Phil nearly became a priest, attending Quigley Preparatory Seminary.  He decided to attend University of St. Mary of the Lake in Mundelein, Illinois.


After graduating from Loyola Law School – and newly married – Phil took a different path than his colleagues. 


Rather than joining a big law firm, he chose to enter public services.  He took a job working for Illinois State Attorney General William Clark in 1965.


And in 1967, he became chief of Illinois’ consumer fraud division. 


Phil chose to enter public service at a particularly difficult time in our nation’s history. 


In the late 1960s, the country was torn over social issues and the Vietnam War.  The turmoil of the 1968 Democratic convention in Chicago offered a painful reflection of the nation’s troubles. 


Instead of turning away from public service, Phil decided to dive in and make a difference. 


In 1970, he was elected to the Illinois State Senate, where he rose quickly in both the party and the statehouse.


Within a year, he was elected Democratic state committeeman for the sixth district.  A couple years later he became Assistant Senate Minority Leader. 


In 1979, Phil was chosen by his colleagues to be Senate President. 


When Phil became Senate President, Illinois was entering hard times.  Illinois was hard hit by the national recession and some of the highest urban unemployment levels in the country.


But through his leadership, Phil helped guide the State through the storm of a recession.


Phil was a loyal and passionate Democrat, but he understood that compromise was needed in order to get things done. 


Bipartisanship was not a dirty word to Phil Rock.  He was old school.  He worked with everyone.  He just wanted to get things done for the people of Illinois. 


With Phil Rock, his word was his bond.  When his allies made high and unreasonable demands.  Phil had the courage to say ‘no.’


When the day’s legislative work was done, you could still find Phil presiding over a barbeque grill and handing out chilled Budweisers to those same legislators and friends who wandered into his backyard.


Phil couldn’t resist doing a rendition of ‘Danny Boy’ to audiences too.  St. Patrick’s Day wasn’t complete until you heard those vocals with someone joining him.  It was a bipartisan event with Democrats and Republicans helping out.


This is a lesson that we can learn from today. 


Phil leaves a proud legacy. He had a wonderful sense of fairness and a strong voice for the most vulnerable in communities across the state. 


Phil exemplified what Hubert Humphrey called “the moral test of government.”


He authored and passed more than 450 major pieces of legislation in his career.  He earned dozens of awards by groups from Cairo to Zion, Illinois. 


Among his legislative accomplishments was Illinois’ I-SEARCH missing children law, which provides state funding for information instantly to those the search for a child.


He also authored laws for mandatory insurance for newborns and the state’s original child abuse and neglect reporting act.

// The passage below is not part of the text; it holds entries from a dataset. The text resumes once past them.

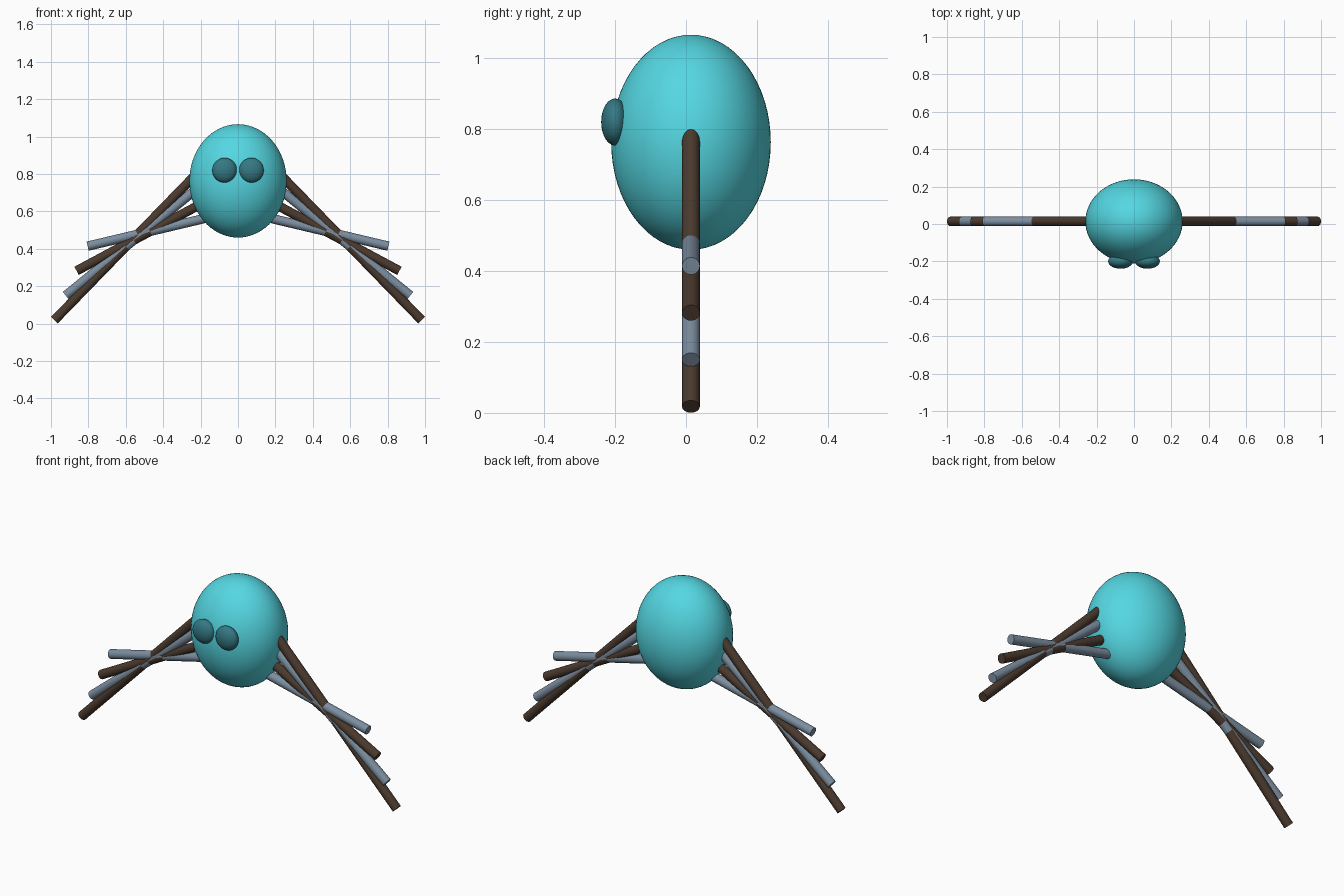
import bpy
from mathutils import Vector

if "Cube" in bpy.data.objects:
    bpy.data.objects.remove(bpy.data.objects["Cube"])


def material(name, rgb):
    m = bpy.data.materials.new(name)
    m.diffuse_color = (*rgb, 1)
    m.use_nodes = True
    m.node_tree.nodes["Principled BSDF"].inputs["Base Color"].default_value = m.diffuse_color
    return m


TEAL = material("teal", (0.09, 0.68, 0.76))
DARK_TEAL = material("dark_teal", (0.035, 0.19, 0.23))
BROWN = material("brown", (0.07, 0.042, 0.027))
GREY = material("blue_grey", (0.2, 0.27, 0.35))
MID_Y = 0.014


def finish(name, mat):
    ob = bpy.context.object
    ob.name = name
    ob.data.materials.append(mat)
    return ob


def ellipsoid(name, loc, radii, mat):
    bpy.ops.mesh.primitive_uv_sphere_add(segments=64, ring_count=32, radius=1, location=loc)
    ob = finish(name, mat)
    ob.scale = radii
    bpy.ops.object.transform_apply(location=False, rotation=False, scale=True)
    bpy.ops.object.shade_smooth()


def rod(name, a, b, radius, mat):
    a, b = Vector(a), Vector(b)
    bpy.ops.mesh.primitive_cylinder_add(vertices=32, radius=radius, depth=(b - a).length,
                                        location=(a + b) / 2,
                                        rotation=(b - a).to_track_quat('Z', 'Y').to_euler())
    finish(name, mat)
    bpy.ops.object.shade_smooth_by_angle()


# egg-shaped body
ellipsoid("body", (0, MID_Y, 0.763), (0.26, 0.225, 0.303), TEAL)

# inner z (at x = 0.2), then outer end x and z, for each leg of a side
LEGS = [(0.823, 0.982, 0.018), (0.737, 0.921, 0.150),
        (0.638, 0.863, 0.282), (0.557, 0.804, 0.414)]

for side, s in (("right", 1), ("left", -1)):
    # flattened eyes on the front
    ellipsoid(side + "_eye", (s * 0.072, -0.2, 0.82), (0.066, 0.039, 0.066), DARK_TEAL)
    # crossing straight legs in alternating colours
    for i, (z0, x1, z1) in enumerate(LEGS):
        rod(f"{side}_leg_{i + 1}", (s * 0.2, MID_Y, z0), (s * x1, MID_Y, z1),
            0.025, GREY if i % 2 else BROWN)

# the lowest leg pair's inner ends sit near the shell, so push them deeper inside
for side, s in (("right", 1), ("left", -1)):
    rod(side + "_leg_4_root", (s * 0.13, MID_Y, 0.573), (s * 0.21, MID_Y, 0.555), 0.0249, GREY)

One of his finest achievements was sponsoring the legislation for the nation’s first school for the deaf and blind in Glen Ellyn – which became the Philip J. Rock Center and School. 

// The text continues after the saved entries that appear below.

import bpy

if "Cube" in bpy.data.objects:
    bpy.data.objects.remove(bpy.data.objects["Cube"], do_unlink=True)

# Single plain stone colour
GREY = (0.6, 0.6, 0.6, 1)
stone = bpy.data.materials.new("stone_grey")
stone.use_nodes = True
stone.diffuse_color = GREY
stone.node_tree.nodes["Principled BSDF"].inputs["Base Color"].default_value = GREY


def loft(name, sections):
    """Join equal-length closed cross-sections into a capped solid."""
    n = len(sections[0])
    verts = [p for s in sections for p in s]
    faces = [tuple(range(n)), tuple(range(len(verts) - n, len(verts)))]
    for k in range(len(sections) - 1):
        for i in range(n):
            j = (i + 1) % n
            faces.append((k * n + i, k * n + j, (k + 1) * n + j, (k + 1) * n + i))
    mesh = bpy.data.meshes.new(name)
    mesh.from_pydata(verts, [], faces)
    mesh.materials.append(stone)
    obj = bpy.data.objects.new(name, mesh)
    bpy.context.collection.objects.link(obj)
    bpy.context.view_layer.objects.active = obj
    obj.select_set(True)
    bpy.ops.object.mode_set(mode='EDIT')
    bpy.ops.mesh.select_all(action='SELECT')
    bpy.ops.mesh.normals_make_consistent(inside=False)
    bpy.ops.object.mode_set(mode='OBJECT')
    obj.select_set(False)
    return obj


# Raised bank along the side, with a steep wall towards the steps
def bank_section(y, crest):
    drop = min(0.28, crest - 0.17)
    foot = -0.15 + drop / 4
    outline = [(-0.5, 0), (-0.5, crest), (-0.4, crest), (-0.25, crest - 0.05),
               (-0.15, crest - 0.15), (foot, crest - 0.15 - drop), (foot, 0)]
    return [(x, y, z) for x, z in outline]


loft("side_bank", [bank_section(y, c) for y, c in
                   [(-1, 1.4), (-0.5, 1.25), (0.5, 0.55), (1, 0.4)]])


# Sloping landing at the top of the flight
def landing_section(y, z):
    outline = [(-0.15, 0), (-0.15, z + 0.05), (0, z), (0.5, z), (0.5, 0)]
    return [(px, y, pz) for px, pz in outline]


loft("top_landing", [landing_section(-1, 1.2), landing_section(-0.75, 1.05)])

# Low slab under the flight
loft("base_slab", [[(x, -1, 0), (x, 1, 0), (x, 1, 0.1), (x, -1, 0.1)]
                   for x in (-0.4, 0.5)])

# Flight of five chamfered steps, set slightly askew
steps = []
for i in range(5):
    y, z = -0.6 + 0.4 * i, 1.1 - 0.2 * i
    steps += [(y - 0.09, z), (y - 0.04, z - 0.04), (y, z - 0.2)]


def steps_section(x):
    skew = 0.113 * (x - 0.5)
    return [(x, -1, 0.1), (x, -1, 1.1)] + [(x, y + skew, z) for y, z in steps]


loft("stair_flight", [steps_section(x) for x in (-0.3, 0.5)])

Phil Rock passed away last month at the age of 78. 


His legacy shines brightly from Oak Park to Springfield, Illinois. 

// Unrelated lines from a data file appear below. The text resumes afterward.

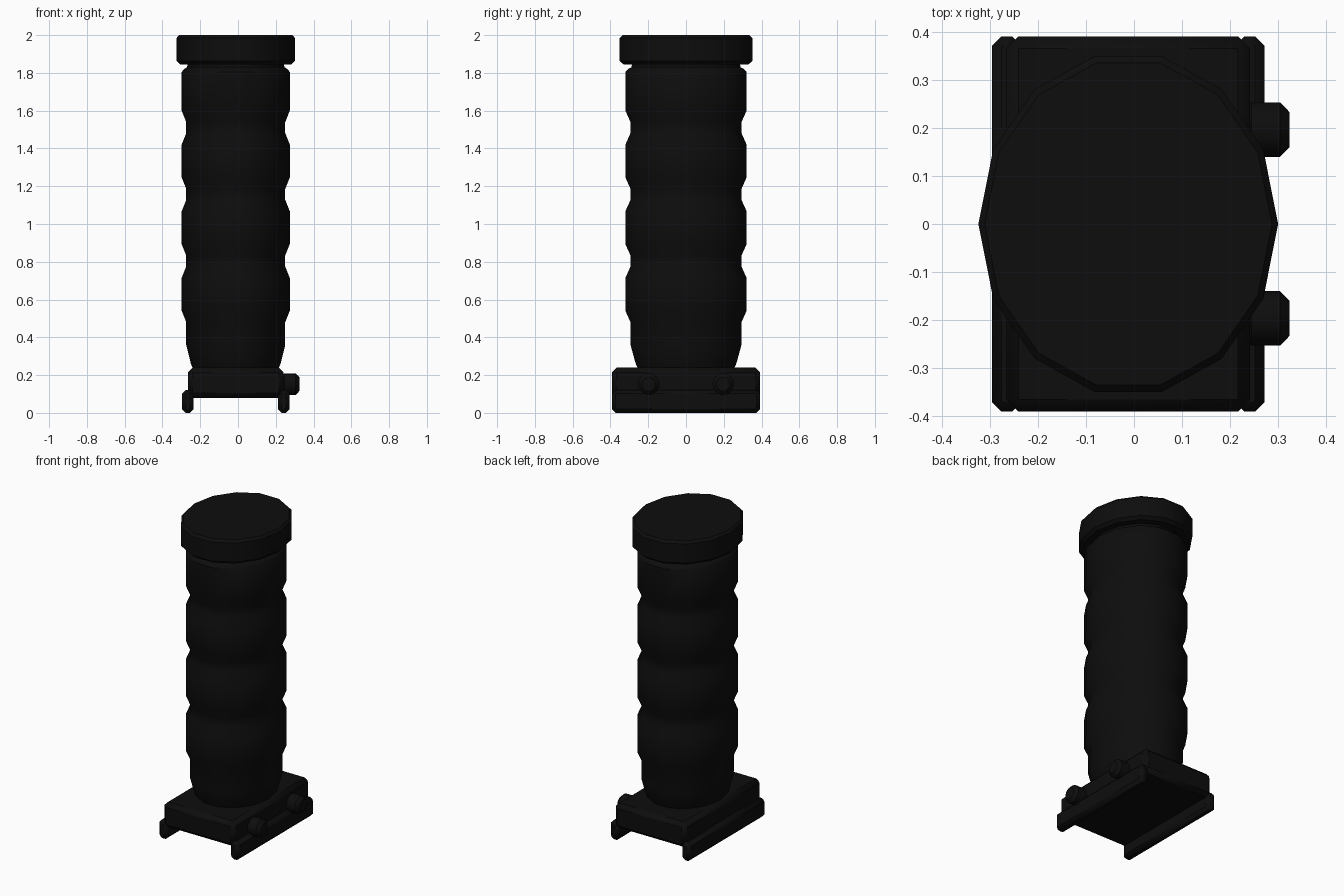
import bpy, bmesh, math
from mathutils import Matrix

cube = bpy.data.objects.get("Cube")
if cube:
    bpy.data.objects.remove(cube, do_unlink=True)

CX = -0.012          # centre line of grip and rail clamp
RATIO = 1.15         # the grip is deeper than it is wide

black = bpy.data.materials.new("matte_black")
black.use_nodes = True
black.diffuse_color = (0.004, 0.004, 0.004, 1)
black.node_tree.nodes["Principled BSDF"].inputs["Base Color"].default_value = (0.004, 0.004, 0.004, 1)


def finish(name, bm, angle=35, bevel=0.0, segments=1):
    bmesh.ops.recalc_face_normals(bm, faces=bm.faces)
    mesh = bpy.data.meshes.new(name)
    bm.to_mesh(mesh)
    bm.free()
    mesh.materials.append(black)
    obj = bpy.data.objects.new(name, mesh)
    bpy.context.collection.objects.link(obj)
    if bevel:
        mod = obj.modifiers.new("bevel", "BEVEL")
        mod.width = bevel
        mod.segments = segments
        mod.limit_method = "ANGLE"
        mod.angle_limit = math.radians(50)
    bpy.ops.object.select_all(action="DESELECT")
    obj.select_set(True)
    bpy.context.view_layer.objects.active = obj
    bpy.ops.object.shade_smooth_by_angle(angle=math.radians(angle))
    return obj


def lathe(name, profile, sides=14, angle=35):
    """Stack oval rings of (radius, height) and cap both ends."""
    bm = bmesh.new()
    rings = []
    for r, z in profile:
        turns = [2 * math.pi * i / sides for i in range(sides)]
        rings.append([bm.verts.new((CX + r * math.cos(a), RATIO * r * math.sin(a), z)) for a in turns])
    for low, high in zip(rings, rings[1:]):
        for i in range(sides):
            j = (i + 1) % sides
            bm.faces.new((low[i], low[j], high[j], high[i]))
    bm.faces.new(rings[0][::-1])
    bm.faces.new(rings[-1])
    return finish(name, bm, angle)


def box(name, x0, x1, y, z0, z1, bevel):
    bm = bmesh.new()
    bmesh.ops.create_cube(bm, size=1)
    bmesh.ops.scale(bm, vec=(x1 - x0, 2 * y, z1 - z0), verts=bm.verts)
    bmesh.ops.translate(bm, vec=((x0 + x1) / 2, 0, (z0 + z1) / 2), verts=bm.verts)
    return finish(name, bm, 35, bevel)


# Ribbed grip: tapered foot, three repeated bulges, one taller bulge under the neck
WAIST, BULGE, PITCH = 0.262, 0.286, 0.353
profile = [(0.225, 0.23), (0.238, 0.262), (WAIST, 0.36), (WAIST, 0.48)]
for i in range(3):
    z = 0.48 + i * PITCH
    profile += [(BULGE, z + 0.06), (BULGE, z + 0.235), (WAIST, z + 0.295), (WAIST, z + PITCH)]
profile += [(BULGE, 1.60), (BULGE, 1.805), (0.274, 1.82), (0.258, 1.83), (0.252, 1.86)]
lathe("grip", profile, angle=40)

# End cap with a softened rim
lathe("end_cap", [(0.295, 1.845), (0.313, 1.863), (0.313, 1.985), (0.300, 2.0)], angle=40)

# Rail clamp: block with a hooked jaw along each side
box("clamp_block", CX - 0.254, CX + 0.254, 0.392, 0.08, 0.24, 0.025)
for side, label in ((1, "left"), (-1, "right")):
    edges = sorted((CX + side * 0.223, CX + side * 0.285))
    box(label + "_clamp_jaw", edges[0], edges[1], 0.392, 0.0, 0.122, 0.02)

# Clamping screws on the left side
for y, label in ((-0.197, "front"), (0.197, "rear")):
    bm = bmesh.new()
    bmesh.ops.create_cone(bm, cap_ends=True, segments=16, radius1=0.057, radius2=0.057, depth=0.1)
    bmesh.ops.transform(bm, verts=bm.verts,
                        matrix=Matrix.Translation((0.275, y, 0.152)) @ Matrix.Rotation(math.pi / 2, 4, "Y"))
    finish(label + "_clamp_screw", bm, 35, 0.02)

Loretta and I want offer our condolences to Phil’s his wife of more than 50 years – Sheila – and their four children: Kathleen … Meghan … Colleen … and John. 


Phil Rock was a tireless advocate for the little guy – but he was a giant in Illinois politics and he’ll be missed.